MPs have warned that UK armed forces are so dependent on information technology that their ability to operate could be "fatally compromised" by a cyber attack. Other countries have faced virus attacks, often from other states.
Perhaps the best known cyber attack on a nation, Stuxnet targeted Iran's uranium refining systems.
Research has suggested that although the Stuxnet virus was felt in Iran in 2010 it had origins back to 2007.
Stuxnet is also related to Duqu (see below) and it could be that the two were created to work simultaneously, it also has similarities to Flame.
According to Russian security firm Kaspersky Labs, Flame has been operating since August 2010 but was not uncovered until May 2012. The company told the BBC last year that it believed the attack was state-sponsored, but could not be sure of its exact origins.
Flame is a computer virus that contains a sophisticated attack toolkit, and which is a lot more powerful than previously encountered malware such as Duqu according to ITU (International Telecommunication Union.
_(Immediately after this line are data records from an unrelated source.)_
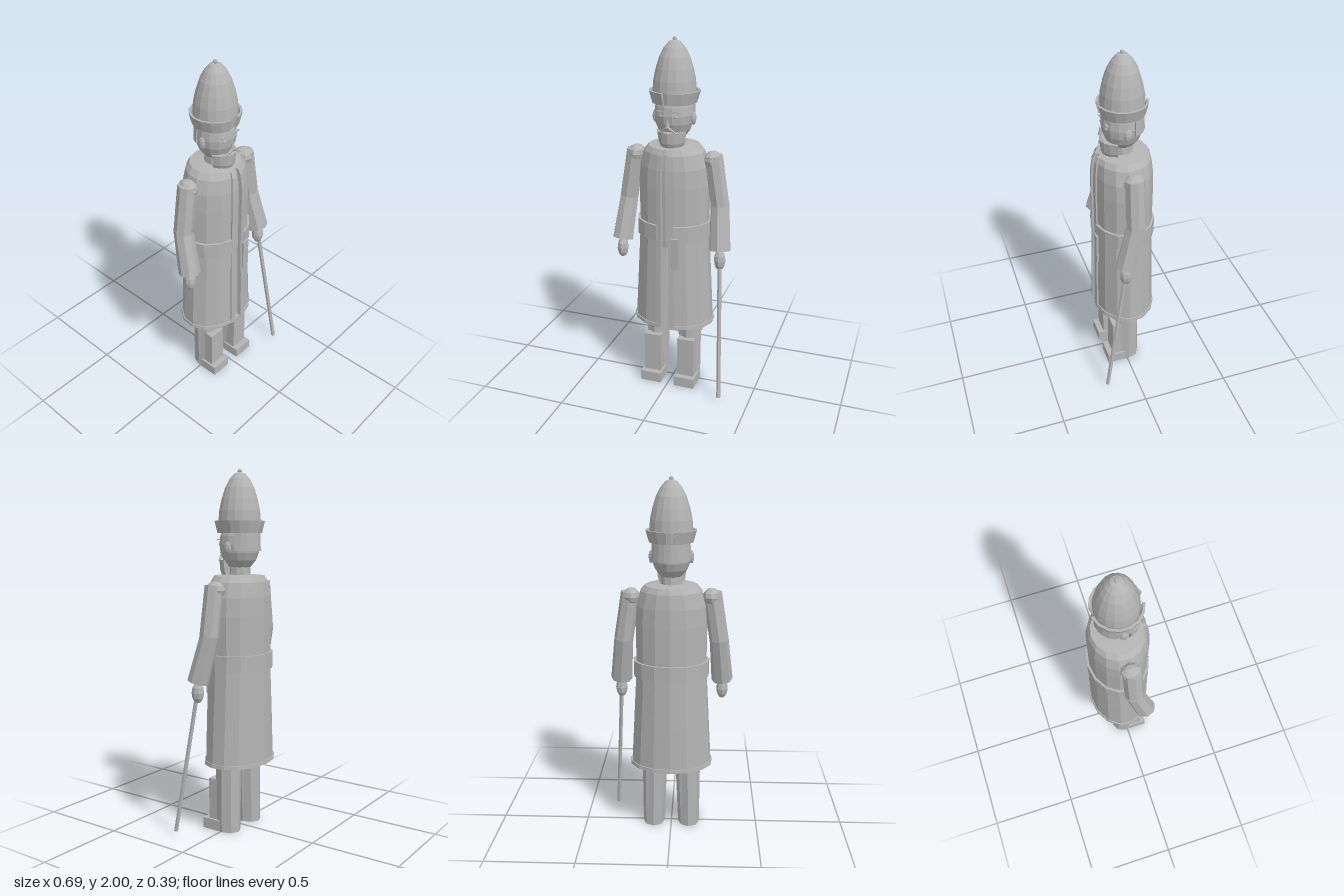
import * as THREE from 'three';

const grey = new THREE.MeshStandardMaterial({ color: 0xb4b4b4, flatShading: true, side: THREE.DoubleSide });
grey.name = 'plain grey';
const CZ = -0.017; // depth of the body's axis

// Solid curved shell: rows of [y, rx, rz] from the bottom up, swept from angle a0 to a1 (0 = front, + = +x)
function shell(rows, t, a0, a1, n) {
  const p = [];
  const at = (i, j, d) => {
    const a = a0 + (a1 - a0) * j / n, [y, rx, rz] = rows[i];
    return [(rx - d) * Math.sin(a), y, CZ + (rz - d) * Math.cos(a)];
  };
  const quad = (a, b, c, d) => p.push(...a, ...b, ...c, ...a, ...c, ...d);
  const top = rows.length - 1;
  for (let j = 0; j < n; j++) {
    for (let i = 0; i < top; i++) {
      quad(at(i, j, 0), at(i, j + 1, 0), at(i + 1, j + 1, 0), at(i + 1, j, 0));
      quad(at(i, j + 1, t), at(i, j, t), at(i + 1, j, t), at(i + 1, j + 1, t));
    }
    quad(at(0, j, t), at(0, j + 1, t), at(0, j + 1, 0), at(0, j, 0));
    quad(at(top, j, 0), at(top, j + 1, 0), at(top, j + 1, t), at(top, j, t));
  }
  for (let i = 0; i < top; i++) {
    quad(at(i, 0, t), at(i, 0, 0), at(i + 1, 0, 0), at(i + 1, 0, t));
    quad(at(i, n, 0), at(i, n, t), at(i + 1, n, t), at(i + 1, n, 0));
  }
  const g = new THREE.BufferGeometry();
  g.setAttribute('position', new THREE.Float32BufferAttribute(p, 3));
  g.computeVertexNormals();
  return g;
}

const grow = (rows, d) => rows.map(([y, rx, rz]) => [y, rx + d, rz + d]);

// Tapered rod between two points
function rod(a, b, ra, rb, sides) {
  const from = new THREE.Vector3(...a), to = new THREE.Vector3(...b);
  const dir = to.clone().sub(from);
  const g = new THREE.CylinderGeometry(rb, ra, dir.length(), sides);
  g.applyQuaternion(new THREE.Quaternion().setFromUnitVectors(new THREE.Vector3(0, 1, 0), dir.normalize()));
  const m = from.add(to).multiplyScalar(0.5);
  return g.translate(m.x, m.y, m.z);
}

function ball(x, y, z, rx, ry, rz, w = 8, h = 6) {
  return new THREE.SphereGeometry(1, w, h).scale(rx, ry, rz).translate(x, y, z);
}

const box = (w, h, d, x, y, z) => new THREE.BoxGeometry(w, h, d).translate(x, y, z);

export function createModel() {
  const model = new THREE.Group();
  model.name = 'figure';
  const add = (name, geometry, parent = model) => {
    const mesh = new THREE.Mesh(geometry, grey);
    mesh.name = name;
    parent.add(mesh);
    return mesh;
  };
  const GAP = 0.15, END = Math.PI * 2 - GAP;

  // Long open coat with hem, plackets and belt
  const coat = [
    [0.4, 0.229, 0.172], [0.65, 0.215, 0.169], [0.92, 0.2, 0.162], [1.0, 0.198, 0.162],
    [1.22, 0.2, 0.163], [1.32, 0.192, 0.161], [1.4, 0.168, 0.152], [1.43, 0.142, 0.138],
  ];
  add('coat', shell(coat, 0.012, GAP, END, 14));
  add('coatHem', shell([[0.39, 0.236, 0.18], [0.41, 0.234, 0.178]], 0.018, GAP, END, 14));
  add('belt', shell([[0.92, 0.212, 0.174], [1.01, 0.212, 0.174]], 0.016, GAP + 0.08, END - 0.08, 14));
  add('beltTail', box(0.042, 0.18, 0.012, 0.058, 0.855, 0.152));
  for (const s of [1, -1]) {
    const [a, b] = s > 0 ? [0.1, 0.24] : [-0.24, -0.1];
    add('placket', shell(grow(coat, 0.007), 0.022, a, b, 1));
  }

  // Body beneath the coat, closed at the shoulders
  const body = [[0.87, 0.0, 0.0], [0.88, 0.19, 0.15], ...grow(coat.slice(2), -0.01),
    [1.435, 0.09, 0.09], [1.44, 0.0, 0.0]];
  add('body', shell(body, 0, 0, Math.PI * 2, 16));

  // Neck, head and face
  add('neck', new THREE.CylinderGeometry(0.055, 0.062, 0.12, 10).translate(0, 1.47, CZ));
  add('head', ball(0, 1.6, CZ, 0.108, 0.145, 0.112, 14, 10));
  add('hair', shell([[1.565, 0.112, 0.117], [1.66, 0.108, 0.113]], 0.02, 1.9, Math.PI * 2 - 1.9, 8));
  add('beard', shell([[1.425, 0.07, 0.105], [1.455, 0.082, 0.118], [1.515, 0.09, 0.122]], 0.05, -1.15, 1.15, 6));
  add('nose', new THREE.ConeGeometry(0.014, 0.05, 4).translate(0, 1.575, 0.102));
  for (const s of [1, -1]) {
    add('ear', ball(s * 0.108, 1.58, CZ + 0.004, 0.014, 0.036, 0.023));
    add('eye', ball(s * 0.04, 1.6, 0.083, 0.014, 0.007, 0.008));
    add('eyebrow', box(0.042, 0.007, 0.012, s * 0.043, 1.625, 0.083));
    add('moustache', rod([0, 1.545, 0.1], [s * 0.046, 1.512, 0.088], 0.011, 0.004, 5));
  }

  // Tall domed hat with a split, flared brim and a small finial
  const dome = [[0, 1.66], [0.11, 1.66], [0.117, 1.72], [0.112, 1.78], [0.099, 1.84], [0.08, 1.9],
    [0.056, 1.945], [0.03, 1.975], [0, 1.985]].map(([x, y]) => new THREE.Vector2(x, y));
  add('hatDome', new THREE.LatheGeometry(dome, 16).translate(0, 0, CZ));
  add('hatFinial', ball(0, 1.987, CZ, 0.012, 0.013, 0.012, 6, 4));
  for (const s of [1, -1]) {
    const [a, b] = s > 0 ? [0.2, Math.PI - 0.17] : [Math.PI + 0.17, Math.PI * 2 - 0.2];
    add('hatBrim', shell([[1.66, 0.12, 0.122], [1.725, 0.139, 0.136]], 0.013, a, b, 7));
  }

  for (const s of [1, -1]) {
    const side = s > 0 ? 'left' : 'right';

    // Arm: sleeve in two lengths, rounded shoulder, hand
    const arm = new THREE.Group();
    arm.name = side + 'Arm';
    model.add(arm);
    const elbow = [s * 0.265, 1.11, -0.006];
    add('shoulder', ball(s * 0.218, 1.363, -0.012, 0.048, 0.048, 0.06), arm);
    add('upperSleeve', rod(elbow, [s * 0.222, 1.385, -0.01], 0.053, 0.052, 8), arm);
    add('lowerSleeve', rod([s * 0.286, 0.872, 0.053], [s * 0.263, 1.13, -0.011], 0.06, 0.052, 8), arm);
    add('hand', ball(s * 0.287, 0.815, 0.055, 0.033, 0.058, 0.035), arm);

    // Leg with shin guard and toe
    const leg = new THREE.Group();
    leg.name = side + 'Leg';
    model.add(leg);
    const shaft = rod([0, 0, 0], [0, 0.9, 0], 0.062, 0.062, 8);
    const pos = shaft.attributes.position;
    for (let i = 0; i < pos.count; i++) {
      const k = pos.getY(i) / 0.9; // hips are set closer and wider than the feet
      pos.setX(i, pos.getX(i) * (1 + 0.35 * k) + s * (0.102 - 0.016 * k));
      pos.setZ(i, pos.getZ(i) * (1.2 - 0.1 * k) - 0.01);
    }
    shaft.computeVertexNormals();
    add('legShaft', shaft, leg);
    add('shinGuard', box(0.1, 0.235, 0.07, s * 0.1, 0.178, 0.053), leg);
    add('toe', box(0.122, 0.06, 0.11, s * 0.102, 0.03, 0.066), leg);
  }

  // Cane held in the left hand
  add('cane', rod([0.333, 0.02, 0.182], [0.287, 0.83, 0.056], 0.012, 0.012, 6));

  return model;
}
The virus collected huge amounts of sensitive data.
Flame has been reported in North America and Europe but affects have also been felt in:
- Saudi Arabia
Wiper is still under investigation by both Kaspersky Labs and ITU and is named for its primary trait - destroying and wiping files.
Wiper may have been responsible for wiping hard disks in an attack targeting oil facilities in western Asia.
Wiper also spawned copycats such as Shamoon, but little is known about it to date.
Duqu has been described as a sophisticated Trojan (a programme which looks like a benign file but which hides the virus) and is believed by Kaspersky Labs to have been written by the same people who created Stuxnet.The Lab says that Duqu acts as a way to extract information from infected systems. It differs from Stuxnet in that it was created to extract intelligence rather than targeting computer systems which control industrial processes in the real world.
Targeting the Middle East Gauss was designed to steal sensitive information and was discovered during the ITU investigation in to Flame.
It is believed that the malware has been operating since September 2011 and was uncovered in June 2012. It is possible that tens of thousands have been infected, while a much lower figure than that believed to be infected by Stuxnet it is significantly higher than those subject to Duqu or Flame.
Kaspersky Labs describes Gauss as "a complex, nation-state sponsored cyber-espionage toolkit designed to steal sensitive data, with a specific focus on browser passwords, online banking account credentials, cookies, and specific configurations of infected machines"
- Kaspersky Labs is a private Russian company which has often worked with the ITU, providing services on a non-commercial, pro-bono basis.